In other words, nationalize the financial institutions that are causing all the trouble.
Thus far, the Treasury has been advocating an approach based on Treasury Secretary Timothy Geithner’s potentially flawed assumption that the toxic assets clogging up the banks are not, in fact, almost worthless, but are merely stuck at an “artificially depressed value.” At least outwardly, Federal Reserve Chairman Ben Bernanke agrees.
But Hoenig’s assessment is pretty spot-on. After all, taxpayers own 79.9 percent of AIG, 36 percent of Citigroup, and have sunk $45 billion into Bank of America. Why should we pump money into these institutions bit by bit, keeping them alive as zombies, when we could nationalize and start the process of cleaning them up?
Remember, through the FDIC we’ve nationalized two banks a week this year.
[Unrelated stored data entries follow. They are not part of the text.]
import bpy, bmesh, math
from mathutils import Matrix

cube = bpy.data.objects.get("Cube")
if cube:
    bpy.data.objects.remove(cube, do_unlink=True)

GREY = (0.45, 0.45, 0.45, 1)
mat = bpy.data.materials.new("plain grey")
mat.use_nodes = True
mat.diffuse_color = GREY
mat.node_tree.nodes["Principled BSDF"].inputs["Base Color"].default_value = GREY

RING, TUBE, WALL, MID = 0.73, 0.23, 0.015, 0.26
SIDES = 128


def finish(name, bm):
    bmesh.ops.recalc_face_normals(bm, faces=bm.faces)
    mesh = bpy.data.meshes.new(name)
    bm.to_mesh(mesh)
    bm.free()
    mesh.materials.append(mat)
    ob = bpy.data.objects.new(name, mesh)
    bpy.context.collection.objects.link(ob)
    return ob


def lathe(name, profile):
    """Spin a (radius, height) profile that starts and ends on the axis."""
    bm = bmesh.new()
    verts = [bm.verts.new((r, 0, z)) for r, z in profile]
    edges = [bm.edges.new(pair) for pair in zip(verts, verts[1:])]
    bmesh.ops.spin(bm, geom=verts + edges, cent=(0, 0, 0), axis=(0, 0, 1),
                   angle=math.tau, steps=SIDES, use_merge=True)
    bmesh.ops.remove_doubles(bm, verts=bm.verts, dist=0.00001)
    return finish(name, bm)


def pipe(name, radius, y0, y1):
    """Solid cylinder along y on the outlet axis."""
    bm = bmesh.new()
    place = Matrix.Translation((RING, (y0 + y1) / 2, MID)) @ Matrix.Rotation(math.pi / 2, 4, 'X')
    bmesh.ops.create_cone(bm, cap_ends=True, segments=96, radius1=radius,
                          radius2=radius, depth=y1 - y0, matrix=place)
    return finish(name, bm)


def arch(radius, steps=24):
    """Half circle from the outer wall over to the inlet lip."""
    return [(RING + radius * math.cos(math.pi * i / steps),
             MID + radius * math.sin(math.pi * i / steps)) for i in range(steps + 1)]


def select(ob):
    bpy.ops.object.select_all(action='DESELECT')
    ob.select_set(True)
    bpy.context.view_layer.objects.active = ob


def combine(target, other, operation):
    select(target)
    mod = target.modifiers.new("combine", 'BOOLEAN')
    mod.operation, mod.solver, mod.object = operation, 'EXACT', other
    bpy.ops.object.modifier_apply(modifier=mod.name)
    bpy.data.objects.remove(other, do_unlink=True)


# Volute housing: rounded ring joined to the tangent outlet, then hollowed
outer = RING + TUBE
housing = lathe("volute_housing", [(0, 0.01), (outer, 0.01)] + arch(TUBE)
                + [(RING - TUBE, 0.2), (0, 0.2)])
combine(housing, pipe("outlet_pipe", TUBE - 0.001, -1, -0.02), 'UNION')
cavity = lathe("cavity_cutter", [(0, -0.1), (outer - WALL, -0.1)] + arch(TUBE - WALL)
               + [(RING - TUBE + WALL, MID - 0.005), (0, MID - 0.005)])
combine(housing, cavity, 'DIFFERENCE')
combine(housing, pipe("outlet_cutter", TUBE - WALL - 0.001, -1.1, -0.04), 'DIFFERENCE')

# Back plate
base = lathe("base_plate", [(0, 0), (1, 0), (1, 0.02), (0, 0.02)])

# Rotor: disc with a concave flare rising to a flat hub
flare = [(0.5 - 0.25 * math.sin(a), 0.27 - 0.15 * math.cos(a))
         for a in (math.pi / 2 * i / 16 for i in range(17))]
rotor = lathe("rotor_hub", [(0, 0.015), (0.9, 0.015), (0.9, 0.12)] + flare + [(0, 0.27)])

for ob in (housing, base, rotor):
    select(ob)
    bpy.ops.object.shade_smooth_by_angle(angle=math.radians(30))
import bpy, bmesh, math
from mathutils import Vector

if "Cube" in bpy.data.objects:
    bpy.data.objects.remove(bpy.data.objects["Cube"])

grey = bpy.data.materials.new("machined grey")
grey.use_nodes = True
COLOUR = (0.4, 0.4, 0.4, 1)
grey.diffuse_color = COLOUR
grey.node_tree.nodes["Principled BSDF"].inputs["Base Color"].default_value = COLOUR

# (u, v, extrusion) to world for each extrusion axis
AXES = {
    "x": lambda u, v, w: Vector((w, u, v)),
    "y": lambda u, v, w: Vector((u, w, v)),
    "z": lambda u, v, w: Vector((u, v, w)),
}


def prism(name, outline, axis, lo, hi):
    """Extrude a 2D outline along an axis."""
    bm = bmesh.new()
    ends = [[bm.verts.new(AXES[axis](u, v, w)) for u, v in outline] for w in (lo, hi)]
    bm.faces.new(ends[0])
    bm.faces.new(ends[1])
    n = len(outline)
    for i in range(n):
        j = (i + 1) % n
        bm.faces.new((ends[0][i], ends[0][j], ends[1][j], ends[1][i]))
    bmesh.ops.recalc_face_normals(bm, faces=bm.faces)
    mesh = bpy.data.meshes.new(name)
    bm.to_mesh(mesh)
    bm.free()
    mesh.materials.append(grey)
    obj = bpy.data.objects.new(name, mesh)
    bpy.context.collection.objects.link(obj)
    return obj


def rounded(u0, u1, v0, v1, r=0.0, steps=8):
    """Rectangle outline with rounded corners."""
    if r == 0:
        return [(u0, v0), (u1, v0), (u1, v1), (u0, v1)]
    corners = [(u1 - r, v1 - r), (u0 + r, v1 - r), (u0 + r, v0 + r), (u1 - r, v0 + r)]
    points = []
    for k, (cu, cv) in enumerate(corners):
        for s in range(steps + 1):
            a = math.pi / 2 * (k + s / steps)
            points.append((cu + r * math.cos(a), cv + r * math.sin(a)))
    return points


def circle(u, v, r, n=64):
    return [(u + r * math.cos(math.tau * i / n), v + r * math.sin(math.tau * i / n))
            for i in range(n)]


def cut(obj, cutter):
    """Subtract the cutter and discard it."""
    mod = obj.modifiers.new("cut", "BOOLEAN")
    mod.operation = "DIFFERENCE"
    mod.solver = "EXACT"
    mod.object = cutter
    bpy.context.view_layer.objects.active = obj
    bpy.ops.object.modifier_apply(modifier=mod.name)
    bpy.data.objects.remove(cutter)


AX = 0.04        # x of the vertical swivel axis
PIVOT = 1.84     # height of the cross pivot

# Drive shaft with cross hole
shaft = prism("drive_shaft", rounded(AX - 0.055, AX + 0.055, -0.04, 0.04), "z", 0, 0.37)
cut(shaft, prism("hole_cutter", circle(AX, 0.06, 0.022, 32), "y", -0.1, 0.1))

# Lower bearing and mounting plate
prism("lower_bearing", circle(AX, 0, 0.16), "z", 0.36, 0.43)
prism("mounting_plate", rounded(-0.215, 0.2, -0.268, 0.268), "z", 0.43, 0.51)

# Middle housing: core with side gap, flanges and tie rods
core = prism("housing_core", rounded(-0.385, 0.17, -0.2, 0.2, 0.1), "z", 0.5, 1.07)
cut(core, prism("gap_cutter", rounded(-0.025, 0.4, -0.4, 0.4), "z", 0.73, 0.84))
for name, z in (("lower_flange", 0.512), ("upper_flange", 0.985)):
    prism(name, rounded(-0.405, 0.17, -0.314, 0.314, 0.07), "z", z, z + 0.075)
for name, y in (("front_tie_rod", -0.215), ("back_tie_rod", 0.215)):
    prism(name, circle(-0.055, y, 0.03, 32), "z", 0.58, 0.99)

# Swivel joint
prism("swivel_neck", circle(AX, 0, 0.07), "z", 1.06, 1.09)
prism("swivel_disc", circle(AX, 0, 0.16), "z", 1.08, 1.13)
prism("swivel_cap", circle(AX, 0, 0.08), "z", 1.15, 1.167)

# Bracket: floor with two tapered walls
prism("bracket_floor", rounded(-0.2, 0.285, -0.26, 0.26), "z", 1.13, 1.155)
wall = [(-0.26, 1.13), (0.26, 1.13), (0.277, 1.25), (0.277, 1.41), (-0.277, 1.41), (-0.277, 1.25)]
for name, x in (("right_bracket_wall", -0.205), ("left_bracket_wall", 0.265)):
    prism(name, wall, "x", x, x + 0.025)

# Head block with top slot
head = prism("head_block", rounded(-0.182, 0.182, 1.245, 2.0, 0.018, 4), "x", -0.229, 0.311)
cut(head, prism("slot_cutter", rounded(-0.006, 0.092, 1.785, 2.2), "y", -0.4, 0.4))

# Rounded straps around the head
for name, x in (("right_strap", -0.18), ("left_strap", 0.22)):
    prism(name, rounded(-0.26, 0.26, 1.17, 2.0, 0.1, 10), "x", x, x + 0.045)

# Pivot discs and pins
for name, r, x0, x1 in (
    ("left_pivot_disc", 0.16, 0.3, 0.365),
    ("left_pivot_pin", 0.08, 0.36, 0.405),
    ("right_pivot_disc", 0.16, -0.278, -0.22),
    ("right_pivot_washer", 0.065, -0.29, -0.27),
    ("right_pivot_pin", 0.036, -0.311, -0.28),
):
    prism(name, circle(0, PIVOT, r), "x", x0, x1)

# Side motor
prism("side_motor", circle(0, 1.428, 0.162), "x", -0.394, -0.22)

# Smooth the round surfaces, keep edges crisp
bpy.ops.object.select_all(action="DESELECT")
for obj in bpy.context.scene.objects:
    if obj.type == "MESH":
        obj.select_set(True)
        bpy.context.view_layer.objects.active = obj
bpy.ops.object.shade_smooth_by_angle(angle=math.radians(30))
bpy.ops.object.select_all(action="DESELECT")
Hoenig advocated using a similar approach for all failing financial institutions, which would require setting up some mechanism for running banks that are clogged with securities and breaking up large, complex institutions (like AIG) into smaller, more manageable parts.
As ProPublica showed this week, most of the assets in the banking system are held by five large firms: JPMorgan Chase, Citigroup, Bank of America, Wells Fargo, and Goldman Sachs. So this isn’t even a question of nationalizing the whole system, but of identifying where the real sickness is and isolating it. In any case, Treasury needs to end “the big dither” when it comes to the banks, because the economic recovery is going to be hindered as long as the banking system is stuck in neutral.